Chicken Diary : Meet Chuck
I’ve decided to try a little series here called “Chicken Diary” to contain the chicken-talk in an orderly fashion. I’m planning on it being little updates about the birds and their antics as well as random thoughts on chickens and things I’m learning or enjoying (or not enjoying) about them.
First up, I’d like you to meet Chuck. It’s hard not to mention him when I talk about the little flock. He is our superstar. Everyone loves him. As a free extra they threw in the order, we didn’t know what breed he would be or even if he would be a he or she. All we knew what that his name would be Chuck (a friend asked to name one before I managed to put my foot down about naming our food.) It didn’t take long for us to realize he was a Sliver Polish top hat chicken. However, the gender still remained a mystery. I guessed he was a boy early on, based on the fact that he acted bold like the other boys. But some of the girls were pretty gutsy too, so I really couldn’t be sure.
Then, at just under five weeks, before the certainty of an audible clue, a friend said he knew how to tell the sex. So he checked Chuck over and said it was girl. We had all come to like the idea of having a rooster so we turned our sights on upgrading one of the meat birds to that role. And there wasn’t much doubt on which one it would be—one specific Buff Orpington. Even though he is one of the biggest (therefore the most practical to butcher), he is also the sweetest and most friendly of all sixteen birds. I made the mistake of not waiting for a definite gender identification on Chuck and let my brother name this Orpington. He chose Franz Joseph (the Emperor of Austria.)
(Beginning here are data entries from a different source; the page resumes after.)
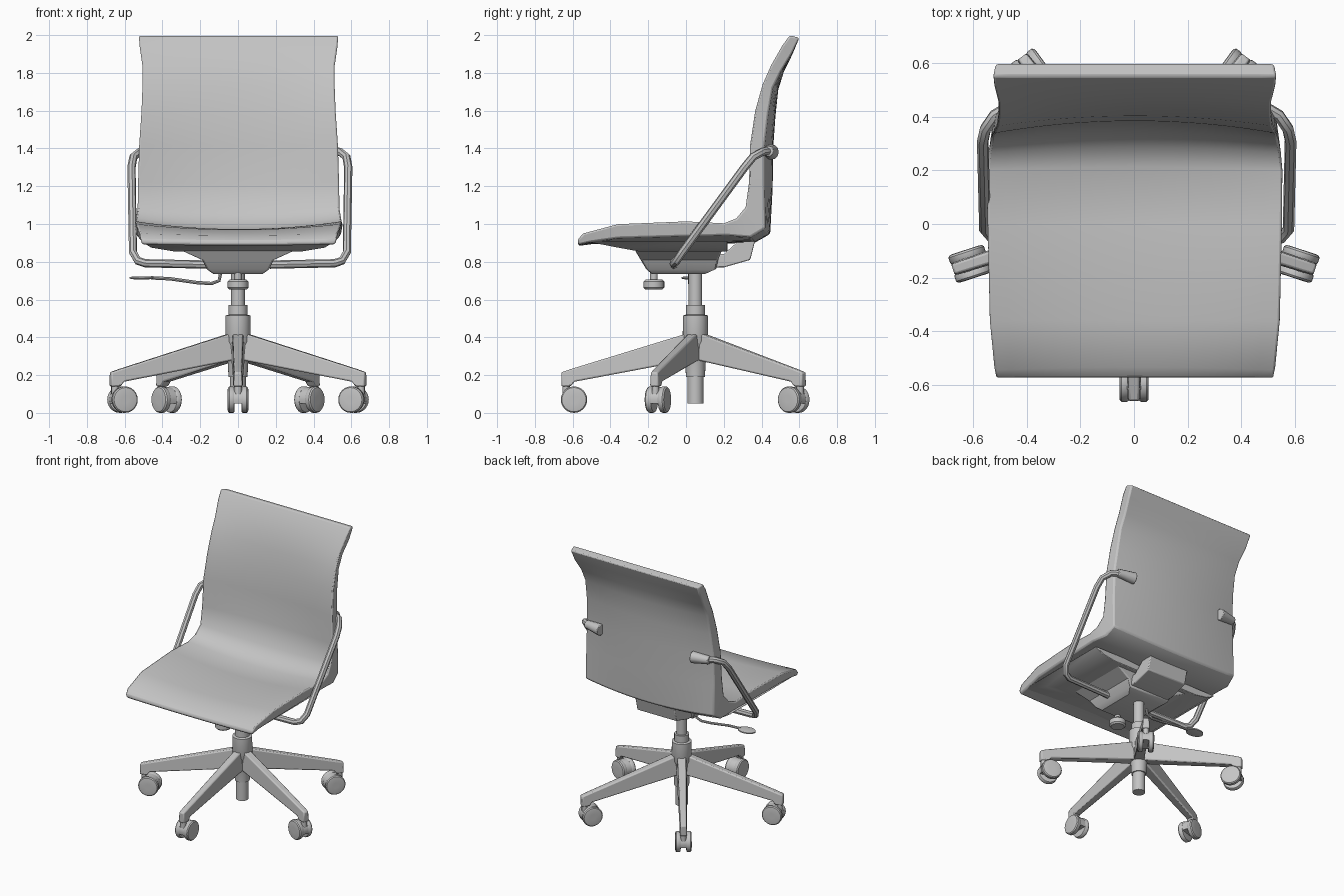
import bpy
import bmesh
from math import cos, sin, tau, radians, hypot
from mathutils import Matrix, Vector

cube = bpy.data.objects.get("Cube")
if cube:
    bpy.data.objects.remove(cube, do_unlink=True)

GREY = (0.55, 0.55, 0.55, 1.0)
grey = bpy.data.materials.new("plain grey")
grey.use_nodes = True
grey.diffuse_color = GREY
grey.node_tree.nodes["Principled BSDF"].inputs["Base Color"].default_value = GREY

HUB_Y = 0.05


def finish(obj, bevel=0.0, angle=35):
    """Give an object its colour, shading and optional rounded edges."""
    obj.data.materials.clear()
    obj.data.materials.append(grey)
    bpy.ops.object.select_all(action='DESELECT')
    obj.select_set(True)
    bpy.context.view_layer.objects.active = obj
    bpy.ops.object.shade_smooth_by_angle(angle=radians(angle))
    if bevel:
        mod = obj.modifiers.new("rounded edges", 'BEVEL')
        mod.width = bevel
        mod.segments = 2
        mod.limit_method = 'ANGLE'
        mod.angle_limit = radians(45)
    return obj


def loft(name, rings, matrix=None, bevel=0.0, angle=35):
    """Skin a row of equally sized point rings and cap both ends."""
    bm = bmesh.new()
    rows = [[bm.verts.new(p) for p in ring] for ring in rings]
    count = len(rows[0])
    for a, b in zip(rows, rows[1:]):
        for i in range(count):
            j = (i + 1) % count
            bm.faces.new((a[i], a[j], b[j], b[i]))
    bm.faces.new(rows[0])
    bm.faces.new(rows[-1])
    bm.transform(matrix or Matrix())
    bmesh.ops.recalc_face_normals(bm, faces=bm.faces)
    mesh = bpy.data.meshes.new(name)
    bm.to_mesh(mesh)
    bm.free()
    obj = bpy.data.objects.new(name, mesh)
    bpy.context.collection.objects.link(obj)
    return finish(obj, bevel, angle)


def lathe(name, profile, matrix=None, sides=24, bevel=0.0):
    """Turn (radius, height) pairs about the z axis."""
    rings = [[(r * cos(tau * i / sides), r * sin(tau * i / sides), z)
              for i in range(sides)] for r, z in profile]
    return loft(name, rings, matrix, bevel)


def stack(name, layers, bevel=0.008):
    """Rectangular layers given as (height, half width, front, rear)."""
    rings = [[(-w, f, z), (w, f, z), (w, r, z), (-w, r, z)]
             for z, w, f, r in layers]
    return loft(name, rings, bevel=bevel)


def tube(name, points, radius):
    """A bent round bar."""
    curve = bpy.data.curves.new(name, 'CURVE')
    curve.dimensions = '3D'
    curve.bevel_depth = radius
    curve.bevel_resolution = 2
    curve.use_fill_caps = True
    spline = curve.splines.new('POLY')
    spline.points.add(len(points) - 1)
    for target, p in zip(spline.points, points):
        target.co = (*p, 1)
    obj = bpy.data.objects.new(name, curve)
    bpy.context.collection.objects.link(obj)
    bpy.ops.object.select_all(action='DESELECT')
    obj.select_set(True)
    bpy.context.view_layer.objects.active = obj
    bpy.ops.object.convert(target='MESH')
    return finish(bpy.context.view_layer.objects.active)


# Padded shell: sitting side (y, z), outer side (y, z), half width, hollow
SECTIONS = [
    (-.575, .915, -.57, .89, .52, .006),
    (-.545, .95, -.50, .905, .525, .015),
    (-.36, 1.0, -.36, .925, .542, .03),
    (0, 1.015, 0, .935, .55, .042),
    (.20, 1.005, .22, .94, .552, .045),
    (.265, 1.03, .345, .93, .545, .035),
    (.315, 1.09, .42, .975, .535, .038),
    (.332, 1.22, .415, 1.2, .533, .045),
    (.338, 1.42, .415, 1.41, .527, .047),
    (.365, 1.6, .435, 1.58, .515, .04),
    (.405, 1.74, .46, 1.72, .51, .03),
    (.45, 1.84, .505, 1.81, .51, .014),
    (.51, 1.945, .56, 1.9, .525, .004),
    (.55, 1.999, .6, 1.985, .53, 0),
]
COLS = 16
rings = []
for yf, zf, yb, zb, width, hollow in SECTIONS:
    dy, dz = yb - yf, zb - zf
    size = hypot(dy, dz)
    ring = []
    for y, z, w, direction in ((yf, zf, width, 1), (yb, zb, width * .98, -1)):
        for i in range(COLS + 1):
            u = direction * (2 * i / COLS - 1)
            push = hollow * (1 - u * u) / size
            ring.append((u * w + .003, y + dy * push, z + dz * push))
    rings.append(ring)
loft("seat_and_backrest", rings, bevel=0.01, angle=40)

# Pan and tilt mechanism below the seat
stack("seat_pan", [(.855, .34, -.25, .22), (.875, .46, -.36, .22),
                   (.91, .515, -.54, .22)], .004)
stack("tilt_housing", [(.735, .13, -.18, .1), (.76, .165, -.21, .16),
                       (.81, .19, -.24, .17), (.86, .3, -.27, .19)])
REAR_ARM = [(.08, .77), (.2, .77), (.34, .81), (.37, .93), (.3, .93), (.2, .84),
            (.08, .84)]
loft("rear_support", [[(x, y, z) for y, z in REAR_ARM] for x in (-.16, .16)],
     bevel=0.006)

# Tension knob and height lever
lathe("tension_knob", [(.045, .653), (.055, .663), (.055, .695), (.045, .705),
                       (.02, .705), (.02, .76)],
      Matrix.Translation((0, -.17, 0)))
tube("lever_rod", [(-.09, .02, .75), (-.1, .02, .70), (-.14, .02, .685),
                   (-.22, .02, .69), (-.36, .02, .71), (-.46, .02, .715)], .009)
lathe("lever_paddle", [(.6, -.008), (1, -.004), (1, .004), (.6, .008)],
      Matrix.Translation((-.51, .02, .715)) @ Matrix.Diagonal((.065, .045, 1, 1)))

# Side bars that tie the mechanism to the back
ARM = [(.16, -.065, .785), (.5, -.065, .792), (.54, -.05, .805), (.566, -.02, .85),
       (.574, .31, 1.30), (.564, .355, 1.355), (.53, .405, 1.382), (.47, .44, 1.385)]
for side, sign in (("left", 1), ("right", -1)):
    tube(side + "_side_bar", [(sign * x + .01, y, z) for x, y, z in ARM], .022)
    turn = Vector((-sign, .12, -.03)).to_track_quat('Z', 'Y').to_matrix().to_4x4()
    lathe(side + "_back_bracket", [(.028, 0), (.032, .04), (.042, .13)],
          Matrix.Translation((sign * .5 + .005, .435, 1.385)) @ turn, 12, .005)

# Gas column and hub
lathe("column_and_hub", [(.042, .05), (.042, .19), (.05, .19), (.06, .36), (.068, .38),
                         (.066, .515), (.05, .52), (.05, .57),
                         (.036, .57), (.036, .78)],
      Matrix.Translation((0, HUB_Y, 0)))

# Five legs, each with a twin wheel caster
LEG = [(.03, .036, .28, .425), (.64, .026, .165, .238), (.66, .026, .14, .232),
       (.71, .024, .14, .215)]
leg_rings = [[(r, -w, lo), (r, w, lo), (r, w * .8, hi), (r, -w * .8, hi)]
             for r, w, lo, hi in LEG]
WHEEL = [(.05, .018), (.066, .02), (.07, .026), (.07, .046), (.064, .053),
         (.054, .055), (.02, .055)]
# Hood filling the upper half between the wheels
HOOD = [(-.062, -.02), (.062, -.02)] + [
    (.066 * cos(tau * i / 20), .066 * sin(tau * i / 20)) for i in range(11)]
for k in range(5):
    place = (Matrix.Translation((0, HUB_Y, 0))
             @ Matrix.Rotation(tau * k / 5 - tau / 4, 4, 'Z'))
    loft(f"leg_{k + 1}", leg_rings, place, .008)
    axle = place @ Matrix.Translation((.643, 0, .07))
    for label, sign in (("a", 1), ("b", -1)):
        lathe(f"caster_{k + 1}_wheel_{label}", WHEEL,
              axle @ Matrix.Rotation(sign * tau / 4, 4, 'X'))
    loft(f"caster_{k + 1}_hood", [[(x, y, z) for x, z in HOOD]
                                  for y in (-.024, .024)], axle)
    lathe(f"caster_{k + 1}_stem", [(.02, .10), (.02, .18)],
          place @ Matrix.Translation((.685, 0, 0)), 12)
But not long after, one morning, I opened the chicken door and they all came barreling out, Chuck in the rear. He stayed on the ramp and let out three of the most awkward crows I’d ever heard. He was officially a cockerel and claimed his position as our flock’s future rooster. Unlike the other birds, Chuck has been our “pet” since the beginning so his fate was never in the air. Either we’d have a mighty pretty rooster or an extra layer. Since I’m not sure two roosters is smart, poor Franz Joseph has returned to being a nameless bird destined for our freezer. (I’ll save the meat bird talk for another diary entry.)